I will however close on this positive note for all you socially unacceptable Cretans.

A 2017 study published in the journal “Cognitive Processing” concludes that people who appreciate dark humor “may have higher IQs, show lower aggression, and resist negative feelings more effectively than people who turn their noses up at it.”

The current modus operandi of the day seems to state that everyone should be nicey-nicey, sensitive to others’ feelings and sensibilities, and never say anything that might offend. And for sure, this way of thinking and behavior has been cultivated in the military for at least a decade or more. But if dark humor is a healthy way of dealing with severe stress, are we doing our troops a disservice by taking away a coping mechanism?

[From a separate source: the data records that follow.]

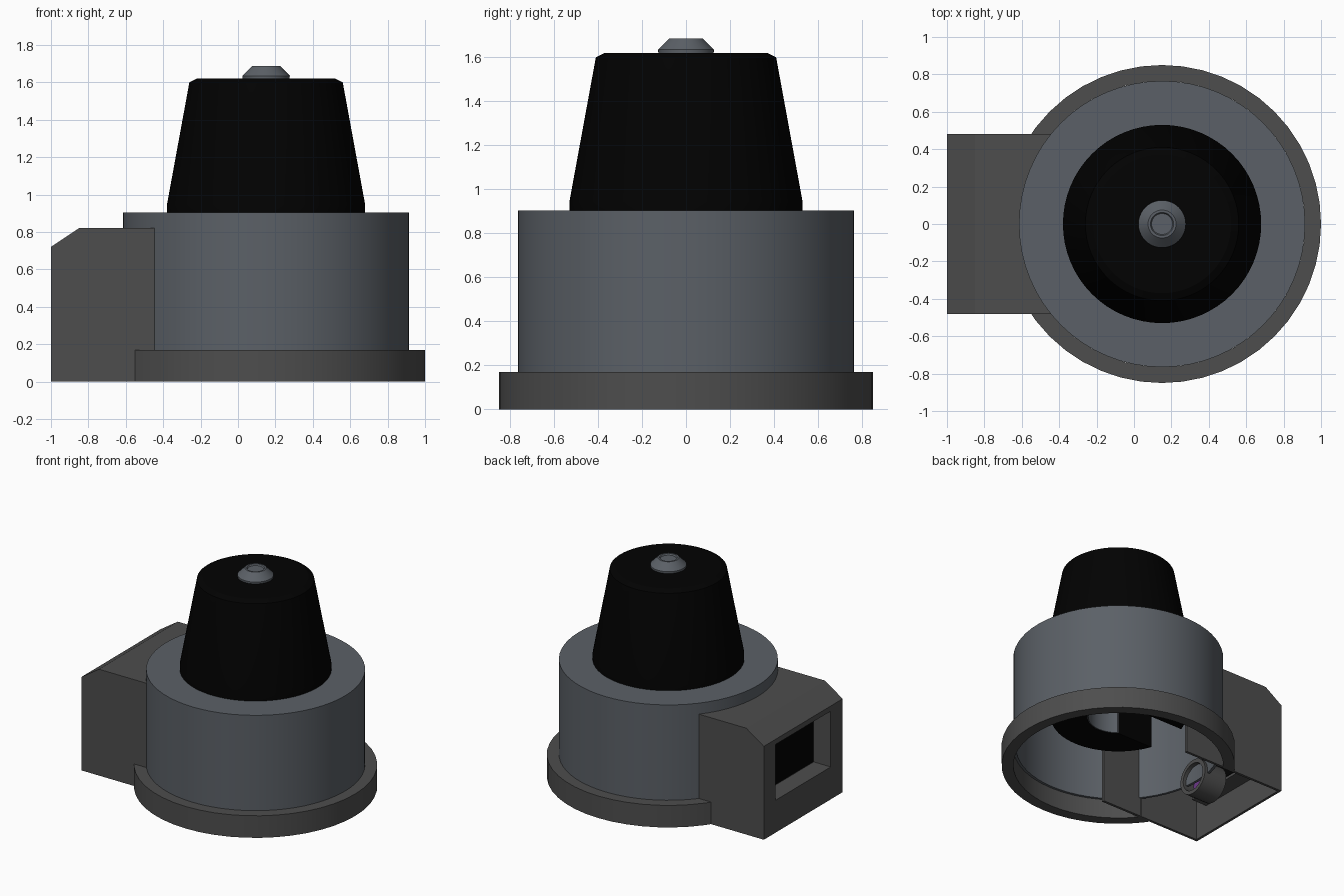
import bpy, bmesh, math
from mathutils import Matrix

if "Cube" in bpy.data.objects:
    bpy.data.objects.remove(bpy.data.objects["Cube"])

CX = 0.15  # axis of the round parts


def material(name, rgb):
    m = bpy.data.materials.new(name)
    m.diffuse_color = (*rgb, 1)
    m.use_nodes = True
    m.node_tree.nodes["Principled BSDF"].inputs["Base Color"].default_value = m.diffuse_color
    return m


DARK = material("dark_grey", (0.075, 0.075, 0.075))
STEEL = material("blue_grey", (0.105, 0.118, 0.135))
BLACK = material("black", (0.0005, 0.0005, 0.0005))
PURPLE = material("purple", (0.15, 0.04, 0.25))


def finish(name, bm, mat, smooth=True):
    bmesh.ops.remove_doubles(bm, verts=bm.verts, dist=1e-5)
    bmesh.ops.recalc_face_normals(bm, faces=bm.faces)
    me = bpy.data.meshes.new(name)
    bm.to_mesh(me)
    bm.free()
    ob = bpy.data.objects.new(name, me)
    bpy.context.collection.objects.link(ob)
    if mat:
        me.materials.append(mat)
    if smooth:
        bpy.ops.object.select_all(action='DESELECT')
        ob.select_set(True)
        bpy.context.view_layer.objects.active = ob
        bpy.ops.object.shade_smooth_by_angle(angle=math.radians(25))
    return ob


def lathe(name, pts, mat, n=64, closed=True):
    """Spin an (r, z) profile around the vertical axis at x = CX."""
    bm = bmesh.new()
    vs = [bm.verts.new((CX + r, 0, z)) for r, z in pts]
    es = [bm.edges.new(p) for p in zip(vs, vs[1:])]
    if closed:
        es.append(bm.edges.new((vs[-1], vs[0])))
    bmesh.ops.spin(bm, geom=vs + es, cent=(CX, 0, 0), axis=(0, 0, 1),
                   angle=math.tau, steps=n, use_merge=True)
    return finish(name, bm, mat)


def prism(name, pts, y0, y1, mat=None):
    """Extrude an (x, z) outline along y."""
    bm = bmesh.new()
    f = bm.faces.new([bm.verts.new((x, y0, z)) for x, z in pts])
    ext = bmesh.ops.extrude_face_region(bm, geom=[f])["geom"]
    bmesh.ops.translate(bm, vec=(0, y1 - y0, 0),
                        verts=[g for g in ext if isinstance(g, bmesh.types.BMVert)])
    return finish(name, bm, mat, False)


def block(name, x0, x1, y0, y1, z0, z1, mat=None):
    return prism(name, [(x0, z0), (x1, z0), (x1, z1), (x0, z1)], y0, y1, mat)


def cut(ob, cutter):
    m = ob.modifiers.new("cut", 'BOOLEAN')
    m.operation, m.solver, m.object = 'DIFFERENCE', 'EXACT', cutter
    cutter.hide_render = True
    cutter.hide_set(True)


# base ring, housing shell
ring = lathe("base_ring", [(0.765, 0), (0.85, 0), (0.85, 0.17), (0.765, 0.17)], DARK, 48)
lathe("housing", [(0.745, 0.15), (0.765, 0.15), (0.765, 0.905), (0.49, 0.905),
                  (0.49, 0.885), (0.745, 0.885)], STEEL)

# tapered knob reaching down into the housing, with its bore lining and cap
knob = lathe("knob", [(0, 1.62), (0.37, 1.62), (0.41, 1.60), (0.53, 0.945), (0.53, 0.9),
                      (0.488, 0.9), (0.488, 0.4), (0.225, 0.4), (0.225, 1.0), (0, 1.0)],
             BLACK, closed=False)
sleeve = lathe("bore_sleeve", [(0.224, 0.401), (0.224, 0.99), (0, 0.99), (0, 0.98),
                               (0.217, 0.98), (0.217, 0.401)], STEEL, 40)
slot = block("slot_cutter", -0.6, 0.1, -0.17, 0.17, 0.3, 0.88)
cut(knob, slot)
cut(sleeve, slot)
lathe("cap_screw", [(0, 1.61), (0.125, 1.61), (0.127, 1.635), (0.075, 1.687), (0.062, 1.687),
                    (0.056, 1.677), (0, 1.677)], STEEL, 40, False)

# side box: thin shell, open below, with a recessed window in its outer wall
box = prism("side_box", [(-1, 0), (-0.4, 0), (-0.4, 0.82), (-0.85, 0.82), (-1, 0.72)],
            -0.48, 0.48, DARK)
cavity = prism("cavity_cutter", [(-0.98, -0.2), (-0.2, -0.2), (-0.2, 0.8), (-0.845, 0.8),
                                 (-0.98, 0.71)], -0.46, 0.46)
window = block("window_cutter", -1.2, -0.855, -0.335, 0.335, 0.25, 0.68)
core = lathe("core_cutter", [(0, -0.3), (0.763, -0.3), (0.763, 1), (0, 1)], None, 64, False)
recess = block("window_recess", -0.985, -0.845, -0.35, 0.35, 0.235, 0.695, DARK)
for c in (cavity, window, core):
    cut(box, c)
cut(recess, window)
cut(ring, cavity)
block("window_panel", -0.858, -0.84, -0.33, 0.33, 0.255, 0.675, BLACK)

# box side walls carried on inside the housing
for s, label in ((-1, "front"), (1, "back")):
    block(label + "_inner_wall", -0.45, -0.1, s * 0.46, s * 0.48, 0, 0.82, DARK)


# small horizontal socket inside the box
def socket(name, pts, mat):
    ob = lathe(name, pts, mat, 32)
    ob.data.transform(Matrix.Translation((-0.56, 0, 0.17)) @ Matrix.Rotation(-math.pi / 2, 4, 'Y')
                      @ Matrix.Translation((-CX, 0, 0)))


socket("socket_tube", [(0.11, 0), (0.14, 0), (0.14, 0.2), (0.11, 0.2)], DARK)
socket("socket_core", [(0.001, 0.1), (0.11, 0.1), (0.11, 0.12), (0.001, 0.12)], PURPLE)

Sure, it’s offensive to Nonners, POGs, and the civilian population at large. But I don’t care. They just need to stay on their side of the fence and play with their My Little Pony collection. I’ll launch jets to turn bad guys into hamburger helper and they can complain about the jet noise frizzing the purple hair on their favorite pony.

P.S. We still get upset when people get hurt and killed.

This article first appeared in The Havok Journal.

The appearance of U.S. Department of Defense (DoD) visual information does not imply or constitute DoD endorsement.

Views expressed in this article are the opinions of the author and do not necessarily reflect the views of The Epoch Times.